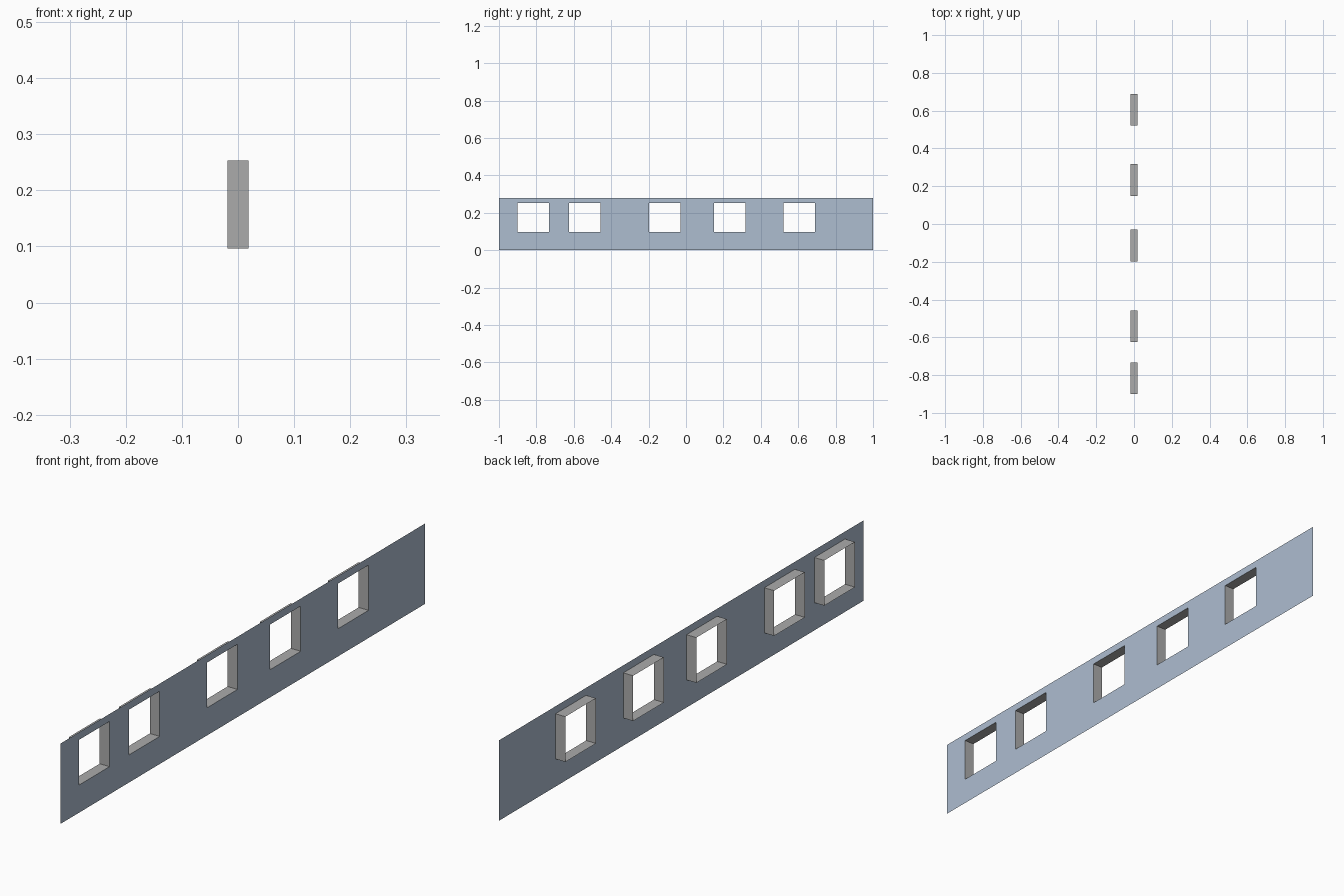
import bpy
import bmesh

cube = bpy.data.objects.get("Cube")
if cube:
    bpy.data.objects.remove(cube, do_unlink=True)

FRONT, BACK = 0.019, -0.019           # wall sheet and inner end of the reveals
HEIGHT = 0.279
SILL, LINTEL = 0.096, 0.253
WIDTH = 0.168
STARTS = [-0.9, -0.625, -0.198, 0.149, 0.521]


def material(name, colour):
    mat = bpy.data.materials.new(name)
    mat.use_nodes = True
    mat.diffuse_color = (*colour, 1)
    mat.node_tree.nodes["Principled BSDF"].inputs["Base Color"].default_value = (*colour, 1)
    return mat


def finish(name, bm, mat):
    mesh = bpy.data.meshes.new(name)
    bm.to_mesh(mesh)
    bm.free()
    mesh.materials.append(mat)
    obj = bpy.data.objects.new(name, mesh)
    bpy.context.collection.objects.link(obj)


def corners(y0, y1, z0, z1):
    return [(y0, z0), (y1, z0), (y1, z1), (y0, z1)]


wall_blue = material("pale blue wall", (0.42, 0.51, 0.63))
reveal_grey = material("grey reveal", (0.41, 0.41, 0.41))

# Wall sheet: a grid of panels with the window cells left open
ys = sorted([-1, 1] + STARTS + [s + WIDTH for s in STARTS])
zs = [0, SILL, LINTEL, HEIGHT]
bm = bmesh.new()
for y0, y1 in zip(ys, ys[1:]):
    for z0, z1 in zip(zs, zs[1:]):
        if y0 in STARTS and z0 == SILL:
            continue
        bm.faces.new([bm.verts.new((FRONT, y, z)) for y, z in corners(y0, y1, z0, z1)])
bmesh.ops.remove_doubles(bm, verts=bm.verts[:], dist=0.0001)
bmesh.ops.dissolve_limit(bm, angle_limit=0.01, verts=bm.verts[:], edges=bm.edges[:])
finish("wall", bm, wall_blue)

# Window reveals: four-sided sleeves behind each opening, facing inward
for number, start in enumerate(STARTS, 1):
    bm = bmesh.new()
    loop = corners(start, start + WIDTH, SILL, LINTEL)
    outer = [bm.verts.new((FRONT, y, z)) for y, z in loop]
    inner = [bm.verts.new((BACK, y, z)) for y, z in loop]
    for i in range(4):
        j = (i + 1) % 4
        bm.faces.new((outer[i], outer[j], inner[j], inner[i]))
    finish(f"window_reveal_{number}", bm, reveal_grey)
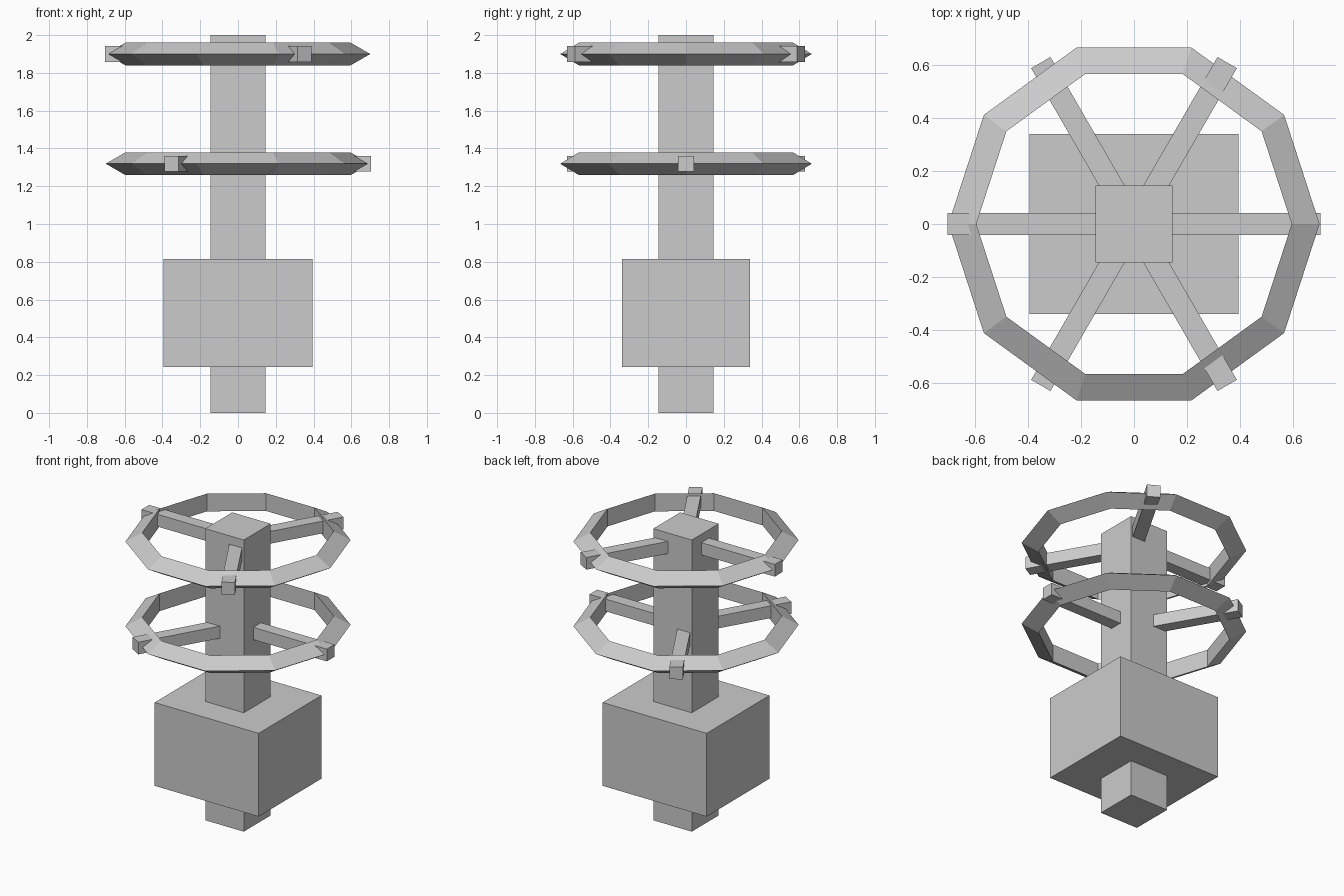
import bpy
from math import radians
from mathutils import Matrix

if "Cube" in bpy.data.objects:
    bpy.data.objects.remove(bpy.data.objects["Cube"])


def box(name, x, y, z, angle=0):
    """Axis-aligned box from (min, max) ranges, turned about the z axis."""
    bpy.ops.mesh.primitive_cube_add(size=1)
    ob = bpy.context.object
    ob.name = name
    size = [b - a for a, b in (x, y, z)]
    mid = [(a + b) / 2 for a, b in (x, y, z)]
    ob.data.transform(Matrix.Rotation(radians(angle), 4, 'Z')
                      @ Matrix.Translation(mid)
                      @ Matrix.Diagonal((*size, 1)))
    return ob


# Central post and the block around its lower half
box("post", (-0.146, 0.146), (-0.146, 0.146), (0, 2))
box("block", (-0.395, 0.395), (-0.34, 0.34), (0.244, 0.815))

# Two ten-sided rings of triangular section, each on three spokes
H = 0.042
for label, z, start in (("lower", 1.319, 0), ("upper", 1.90, 60)):
    bpy.ops.mesh.primitive_torus_add(
        major_segments=10, minor_segments=3,
        major_radius=0.63, minor_radius=0.07, location=(0, 0, z))
    bpy.context.object.name = label + "_ring"
    for i in range(3):
        box(f"{label}_spoke_{i + 1}", (0, 0.703), (-H, H),
            (z - H, z + H), start + 120 * i)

_Instructions to follow_
All lines of the records containing "objects" should be shown.

_Output_
cube = bpy.data.objects.get("Cube")
    bpy.data.objects.remove(cube, do_unlink=True)
    obj = bpy.data.objects.new(name, mesh)
    bpy.context.collection.objects.link(obj)
if "Cube" in bpy.data.objects:
    bpy.data.objects.remove(bpy.data.objects["Cube"])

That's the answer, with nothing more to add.